Source texts of formatted documents
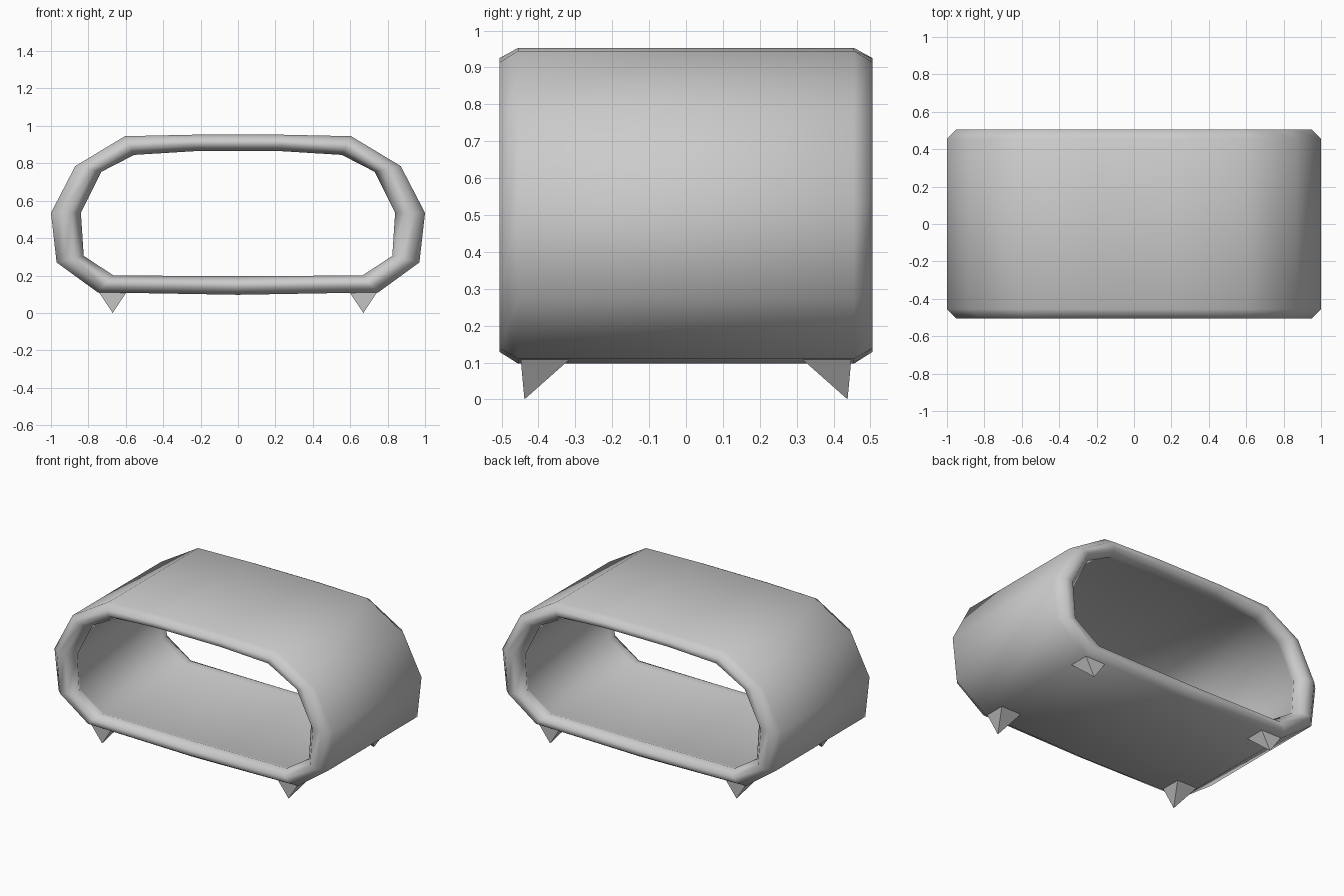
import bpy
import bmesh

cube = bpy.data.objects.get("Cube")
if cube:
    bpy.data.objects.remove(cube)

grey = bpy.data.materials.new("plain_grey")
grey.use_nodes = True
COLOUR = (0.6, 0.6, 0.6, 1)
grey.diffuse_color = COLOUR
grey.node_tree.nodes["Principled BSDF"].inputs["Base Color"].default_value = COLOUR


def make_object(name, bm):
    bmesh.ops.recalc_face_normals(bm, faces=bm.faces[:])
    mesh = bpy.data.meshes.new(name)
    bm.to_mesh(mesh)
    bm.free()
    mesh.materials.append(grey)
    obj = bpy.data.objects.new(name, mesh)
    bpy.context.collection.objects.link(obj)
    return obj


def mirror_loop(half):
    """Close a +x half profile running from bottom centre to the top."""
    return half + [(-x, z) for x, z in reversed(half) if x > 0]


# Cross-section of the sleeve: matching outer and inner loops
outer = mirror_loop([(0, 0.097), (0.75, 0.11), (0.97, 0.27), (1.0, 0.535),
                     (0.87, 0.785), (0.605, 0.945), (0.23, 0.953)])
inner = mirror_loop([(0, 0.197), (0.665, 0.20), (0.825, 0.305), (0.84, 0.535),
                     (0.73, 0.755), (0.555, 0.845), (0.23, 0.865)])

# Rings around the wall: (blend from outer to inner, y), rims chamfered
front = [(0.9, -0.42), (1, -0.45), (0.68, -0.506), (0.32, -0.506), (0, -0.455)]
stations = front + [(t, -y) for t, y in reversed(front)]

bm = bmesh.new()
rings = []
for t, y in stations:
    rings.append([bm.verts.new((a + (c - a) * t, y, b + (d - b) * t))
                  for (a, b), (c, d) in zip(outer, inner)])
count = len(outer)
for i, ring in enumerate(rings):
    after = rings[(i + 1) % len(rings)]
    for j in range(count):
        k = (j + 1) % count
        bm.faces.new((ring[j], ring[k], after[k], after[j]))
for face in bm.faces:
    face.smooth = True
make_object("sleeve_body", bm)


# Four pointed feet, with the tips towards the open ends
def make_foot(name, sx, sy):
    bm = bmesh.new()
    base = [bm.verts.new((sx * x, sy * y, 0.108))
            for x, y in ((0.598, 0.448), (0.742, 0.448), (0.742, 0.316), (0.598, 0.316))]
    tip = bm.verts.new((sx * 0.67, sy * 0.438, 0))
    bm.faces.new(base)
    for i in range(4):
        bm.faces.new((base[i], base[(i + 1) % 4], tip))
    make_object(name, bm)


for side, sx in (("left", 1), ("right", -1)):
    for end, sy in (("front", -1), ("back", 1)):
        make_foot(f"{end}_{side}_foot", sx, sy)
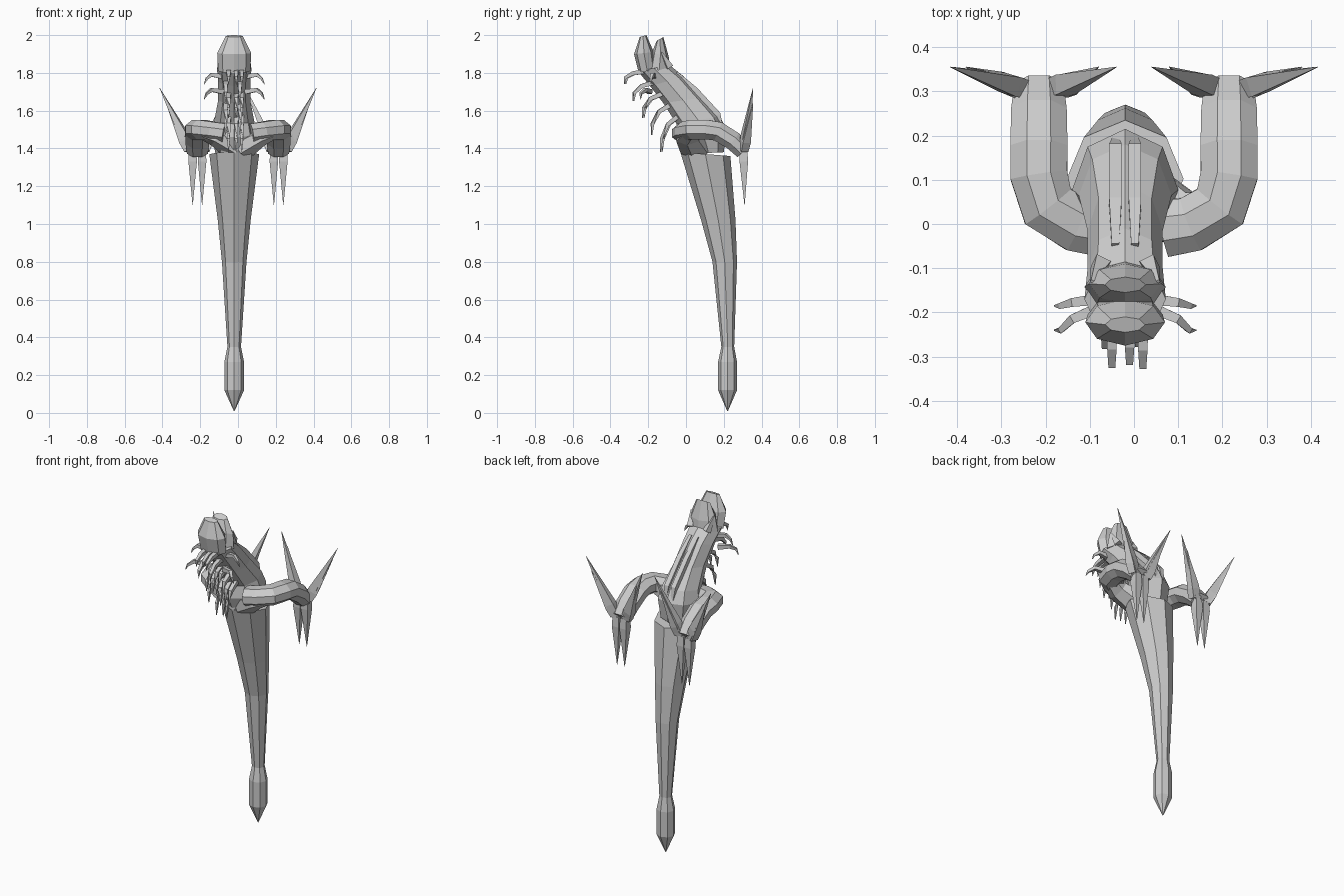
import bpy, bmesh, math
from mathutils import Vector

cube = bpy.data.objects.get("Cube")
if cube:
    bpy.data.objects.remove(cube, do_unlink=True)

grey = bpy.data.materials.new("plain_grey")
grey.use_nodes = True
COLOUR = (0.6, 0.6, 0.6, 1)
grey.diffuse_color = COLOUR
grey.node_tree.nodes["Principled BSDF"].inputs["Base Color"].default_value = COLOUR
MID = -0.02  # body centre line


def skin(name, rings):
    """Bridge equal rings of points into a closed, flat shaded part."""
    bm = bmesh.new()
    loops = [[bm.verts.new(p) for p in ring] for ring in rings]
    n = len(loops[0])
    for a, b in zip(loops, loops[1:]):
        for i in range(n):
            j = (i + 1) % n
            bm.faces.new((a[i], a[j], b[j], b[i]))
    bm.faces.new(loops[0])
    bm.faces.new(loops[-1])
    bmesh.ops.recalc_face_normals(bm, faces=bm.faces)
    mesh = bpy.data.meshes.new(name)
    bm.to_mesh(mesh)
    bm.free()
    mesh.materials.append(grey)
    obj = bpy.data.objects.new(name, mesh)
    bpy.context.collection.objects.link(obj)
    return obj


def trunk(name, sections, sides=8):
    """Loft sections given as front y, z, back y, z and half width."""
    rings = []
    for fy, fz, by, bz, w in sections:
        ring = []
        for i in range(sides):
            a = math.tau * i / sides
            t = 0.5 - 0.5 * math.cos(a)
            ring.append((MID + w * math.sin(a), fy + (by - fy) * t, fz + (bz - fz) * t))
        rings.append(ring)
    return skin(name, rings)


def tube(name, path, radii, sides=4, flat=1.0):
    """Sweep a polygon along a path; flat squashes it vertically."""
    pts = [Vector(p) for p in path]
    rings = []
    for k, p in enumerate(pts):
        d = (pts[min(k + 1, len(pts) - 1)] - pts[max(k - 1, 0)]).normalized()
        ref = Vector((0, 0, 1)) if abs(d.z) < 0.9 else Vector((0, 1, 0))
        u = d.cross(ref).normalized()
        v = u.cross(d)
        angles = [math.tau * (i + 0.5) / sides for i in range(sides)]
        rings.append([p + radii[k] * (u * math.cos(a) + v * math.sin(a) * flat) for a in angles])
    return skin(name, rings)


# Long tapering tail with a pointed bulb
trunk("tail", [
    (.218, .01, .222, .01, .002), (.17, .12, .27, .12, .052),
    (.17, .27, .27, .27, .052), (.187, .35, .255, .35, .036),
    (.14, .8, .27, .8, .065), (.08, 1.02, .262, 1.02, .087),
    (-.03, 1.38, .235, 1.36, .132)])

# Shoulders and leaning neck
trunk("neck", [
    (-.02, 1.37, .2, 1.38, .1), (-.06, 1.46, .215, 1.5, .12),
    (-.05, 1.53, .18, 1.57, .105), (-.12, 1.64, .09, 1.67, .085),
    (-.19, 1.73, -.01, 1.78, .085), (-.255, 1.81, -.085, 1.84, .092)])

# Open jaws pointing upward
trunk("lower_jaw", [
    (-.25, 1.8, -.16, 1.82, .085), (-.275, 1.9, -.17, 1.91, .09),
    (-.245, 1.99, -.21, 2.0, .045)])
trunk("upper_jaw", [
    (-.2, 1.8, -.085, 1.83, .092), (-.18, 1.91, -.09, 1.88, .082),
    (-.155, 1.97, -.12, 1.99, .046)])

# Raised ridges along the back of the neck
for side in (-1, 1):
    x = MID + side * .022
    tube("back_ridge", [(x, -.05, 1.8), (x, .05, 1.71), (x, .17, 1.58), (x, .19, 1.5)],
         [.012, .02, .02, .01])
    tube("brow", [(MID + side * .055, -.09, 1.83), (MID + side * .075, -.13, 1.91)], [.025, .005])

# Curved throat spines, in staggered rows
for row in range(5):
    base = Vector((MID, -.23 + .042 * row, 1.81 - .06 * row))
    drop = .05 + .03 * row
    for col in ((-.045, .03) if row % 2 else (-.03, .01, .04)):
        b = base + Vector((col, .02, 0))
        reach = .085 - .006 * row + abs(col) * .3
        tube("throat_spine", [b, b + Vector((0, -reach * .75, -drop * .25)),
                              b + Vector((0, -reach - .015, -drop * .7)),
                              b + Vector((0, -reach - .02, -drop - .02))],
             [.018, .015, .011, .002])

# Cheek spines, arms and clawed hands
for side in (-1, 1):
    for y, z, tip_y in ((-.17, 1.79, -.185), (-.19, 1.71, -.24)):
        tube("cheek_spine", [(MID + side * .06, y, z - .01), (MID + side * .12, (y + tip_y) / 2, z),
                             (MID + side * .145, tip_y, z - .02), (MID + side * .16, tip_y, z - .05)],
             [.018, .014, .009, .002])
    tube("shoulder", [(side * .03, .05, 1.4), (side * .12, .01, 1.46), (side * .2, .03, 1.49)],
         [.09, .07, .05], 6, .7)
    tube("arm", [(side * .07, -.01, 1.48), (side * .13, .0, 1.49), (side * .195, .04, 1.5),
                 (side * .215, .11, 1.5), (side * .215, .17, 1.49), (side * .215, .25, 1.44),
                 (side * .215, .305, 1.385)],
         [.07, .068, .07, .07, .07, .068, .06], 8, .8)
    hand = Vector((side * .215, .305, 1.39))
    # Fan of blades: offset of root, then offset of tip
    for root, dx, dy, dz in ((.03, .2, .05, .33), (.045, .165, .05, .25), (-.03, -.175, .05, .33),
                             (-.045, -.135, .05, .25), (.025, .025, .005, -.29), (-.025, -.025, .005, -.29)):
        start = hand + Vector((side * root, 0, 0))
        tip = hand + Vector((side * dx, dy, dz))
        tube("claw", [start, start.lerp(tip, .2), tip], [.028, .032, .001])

▸ Task brief
Check each line of the entries above for the word "outer". List the ones that have it.

▸ Output below
# Cross-section of the sleeve: matching outer and inner loops
outer = mirror_loop([(0, 0.097), (0.75, 0.11), (0.97, 0.27), (1.0, 0.535),
# Rings around the wall: (blend from outer to inner, y), rims chamfered
                  for (a, b), (c, d) in zip(outer, inner)])
count = len(outer)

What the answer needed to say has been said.